One idea that sort of challenged me was the idea of being nude (which ended up not happening). I said that I was okay with being nude provided that it served a purpose in the work beyond shock value. If I was going to be physically vulnerable in such a physical way, I wanted to be sure that there was meaning and value behind it. Lynne was very open about the nudity and was sure to explain the thought process behind it, so again I felt an understanding and connection to Lynne's ideas. Working with Lynne was so powerful because Lynne overflows with strength and vulnerability, which is something that most people would not consider to go together. Lynne is someone who is able to let their walls down allowing me to feel connected to them. I felt like I understood Lynne and the things I didn't understand I wanted to understand. I felt so protective of Lynne and the work.


Performing this piece offered a roller coaster of emotions. From feeling vulnerable for wearing a dress and bikini top so closely to people to reciting a love people to random audience members, I constantly felt like I was putting myself out there. There were also moments that made me feel like an "other" or a tool. I was the only man in the main cast so there were moments where I felt like I was the joke almost because I had to walk around in a bikini. I felt like I wasn't dress gender neutral rather I was dressed like a girl, but this was an idea that I battled with. I struggled because all of the girls wore it too, so in the context of the show it could be considered gender neutral. It was something that really made me a little nervous to enter the dance theater each night. I wasn't sure how people would respond to me. I also felt exposed reciting my "Recipe for Disaster." I am not really someone who likes to have a lot of serious attention. I like for everyone to be laughing at me or with me, but not hearing me in a very real moment struggle. I felt alone as I spoke about struggling with insecurities and no confidence. Those were very real things for me. They were also things that I would not have been able to reveal at the beginning of the process.  The final moment that resonated with me is when Lynne is alone receiving support. In rehearsing that section, I never was able to think about how vulnerable and scary that could be. I never understood how rewarding it also could be. It was one of those moments that didn't click for me until the final dress rehearsal. Each night that I'd go to kiss Lynne, I felt so nervous having everyone watch. I really wanted to provide a real moment of support, but I was also feeling like a science experiment with everyone watching. I felt nervous for Lynne also because I didn't want Lynne to feel alone. Each night the outpouring of love and comfort for Lynne made me leave feeling empowered and faithful in humanity.
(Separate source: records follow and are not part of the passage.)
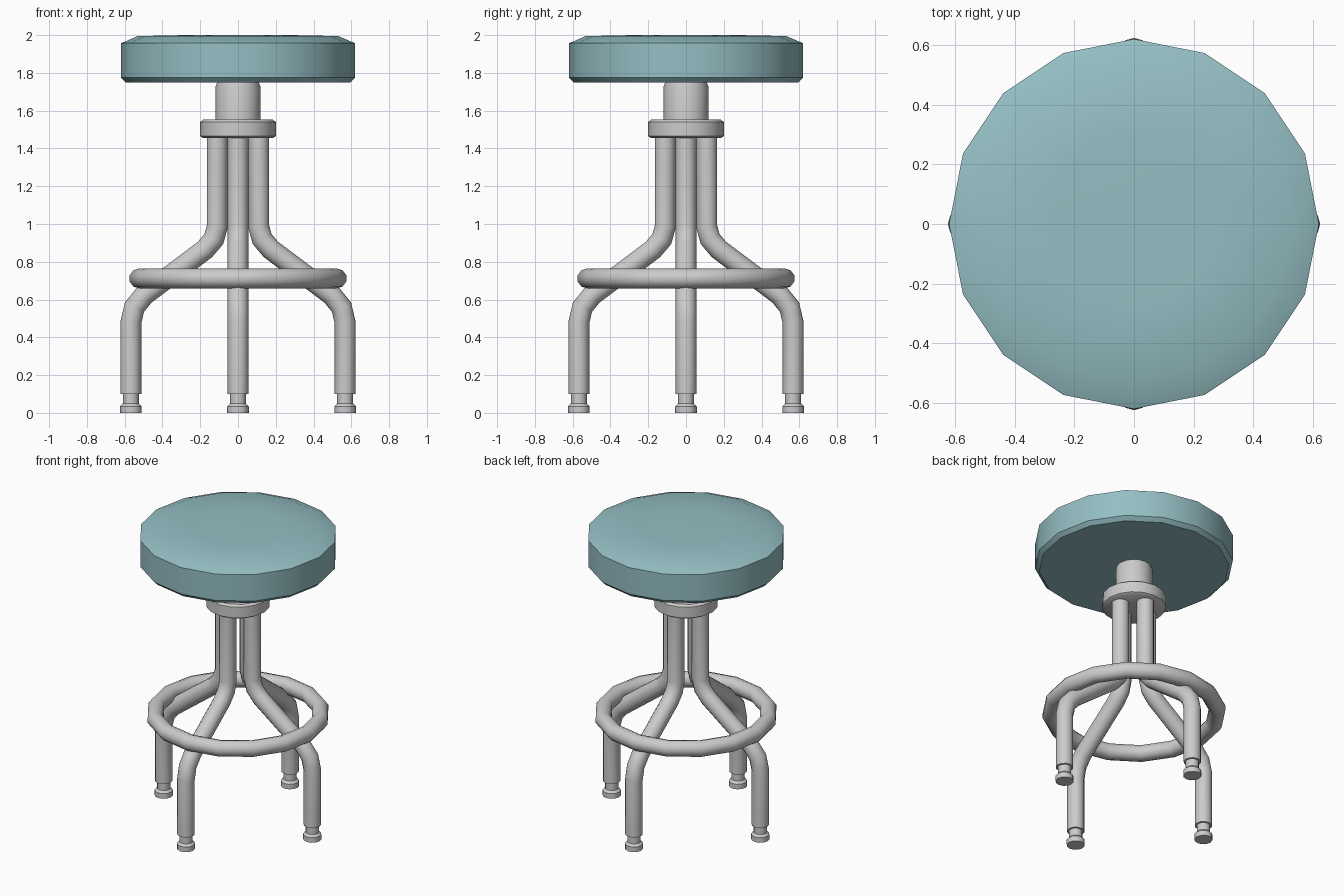
import bpy, bmesh, math
from mathutils import Vector, Matrix

if "Cube" in bpy.data.objects:
    bpy.data.objects.remove(bpy.data.objects["Cube"])


def finish(bm, name, angle=35, mat=None):
    bmesh.ops.recalc_face_normals(bm, faces=bm.faces)
    me = bpy.data.meshes.new(name)
    bm.to_mesh(me)
    bm.free()
    ob = bpy.data.objects.new(name, me)
    bpy.context.collection.objects.link(ob)
    if mat:
        me.materials.append(mat)
    bpy.ops.object.select_all(action='DESELECT')
    ob.select_set(True)
    bpy.context.view_layer.objects.active = ob
    bpy.ops.object.shade_smooth_by_angle(angle=math.radians(angle))
    return ob


def skin(bm, rings, closed=False):
    # bridge consecutive vertex rings, capping the ends when open
    n = len(rings[0])
    pairs = list(zip(rings, rings[1:])) + ([(rings[-1], rings[0])] if closed else [])
    for a, b in pairs:
        for i in range(n):
            j = (i + 1) % n
            bm.faces.new((a[i], a[j], b[j], b[i]))
    if not closed:
        bm.faces.new(rings[0])
        bm.faces.new(rings[-1])


def lathe(name, profile, sides=16, closed=False, centre=(0, 0), **kw):
    bm = bmesh.new()
    rings = []
    for r, z in profile:
        rings.append([bm.verts.new((centre[0] + r * math.cos(2 * math.pi * i / sides),
                                    centre[1] + r * math.sin(2 * math.pi * i / sides), z))
                      for i in range(sides)])
    skin(bm, rings, closed)
    return finish(bm, name, **kw)


def tube(name, path, radius, turn, sides=12):
    # tube with mitred joints along a path in the xz plane
    pts = [Vector((x, 0, z)) for x, z in path]
    bm = bmesh.new()
    rings = []
    for k, p in enumerate(pts):
        d0 = (p - pts[k - 1]).normalized() if k else (pts[1] - p).normalized()
        d1 = (pts[k + 1] - p).normalized() if k < len(pts) - 1 else d0
        t = (d0 + d1).normalized()
        side = Vector((-t.z, 0, t.x)) / t.dot(d0)
        rings.append([bm.verts.new(p + radius * (side * math.cos(a) + Vector((0, 1, 0)) * math.sin(a)))
                      for a in (2 * math.pi * i / sides for i in range(sides))])
    skin(bm, rings)
    bm.transform(Matrix.Rotation(turn, 4, 'Z'))
    return finish(bm, name)


teal = bpy.data.materials.new("teal_vinyl")
teal.diffuse_color = (0.30, 0.52, 0.55, 1)
teal.use_nodes = True
teal.node_tree.nodes["Principled BSDF"].inputs["Base Color"].default_value = teal.diffuse_color

# padded seat
lathe("seat", [(0.595, 1.75), (0.62, 1.775), (0.62, 1.957), (0.53, 1.995), (0.28, 2.0)],
      angle=40, mat=teal)

# post and collar under the seat
lathe("seat_post", [(0.118, 1.50), (0.118, 1.73), (0.108, 1.755)])
lathe("collar", [(0.185, 1.455), (0.20, 1.465), (0.20, 1.54), (0.185, 1.552)])

# foot ring
lathe("foot_ring", [(0.523 + 0.053 * math.cos(2 * math.pi * i / 10 + math.pi / 2),
                     0.712 + 0.053 * math.sin(2 * math.pi * i / 10 + math.pi / 2)) for i in range(10)],
      closed=True, angle=60)

# four bent legs with rubber feet
leg_path = [(0.11, 1.50), (0.11, 0.985), (0.128, 0.92), (0.175, 0.865),
            (0.495, 0.625), (0.548, 0.56), (0.567, 0.48), (0.567, 0.10)]
for k, side in enumerate(("right", "back", "left", "front")):
    a = k * math.pi / 2
    tube(side + "_leg", leg_path, 0.055, a)
    lathe(side + "_foot", [(0.057, 0), (0.057, 0.035), (0.042, 0.05), (0.042, 0.11)],
          sides=12, centre=(0.567 * math.cos(a), 0.567 * math.sin(a)))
While there is so much more that I could write about, I will stop here. Working in the show is a moment that I will carry with me for the rest of my life. It is something that will always be in the back of my mind as I create art. I always struggled with how to develop socially-conscious work and it appears that Lynne wrote the book for it. It comes from a place of knowing yourself and learning from who you are. I hope that I can one day be as strong and inspiring as Lynne.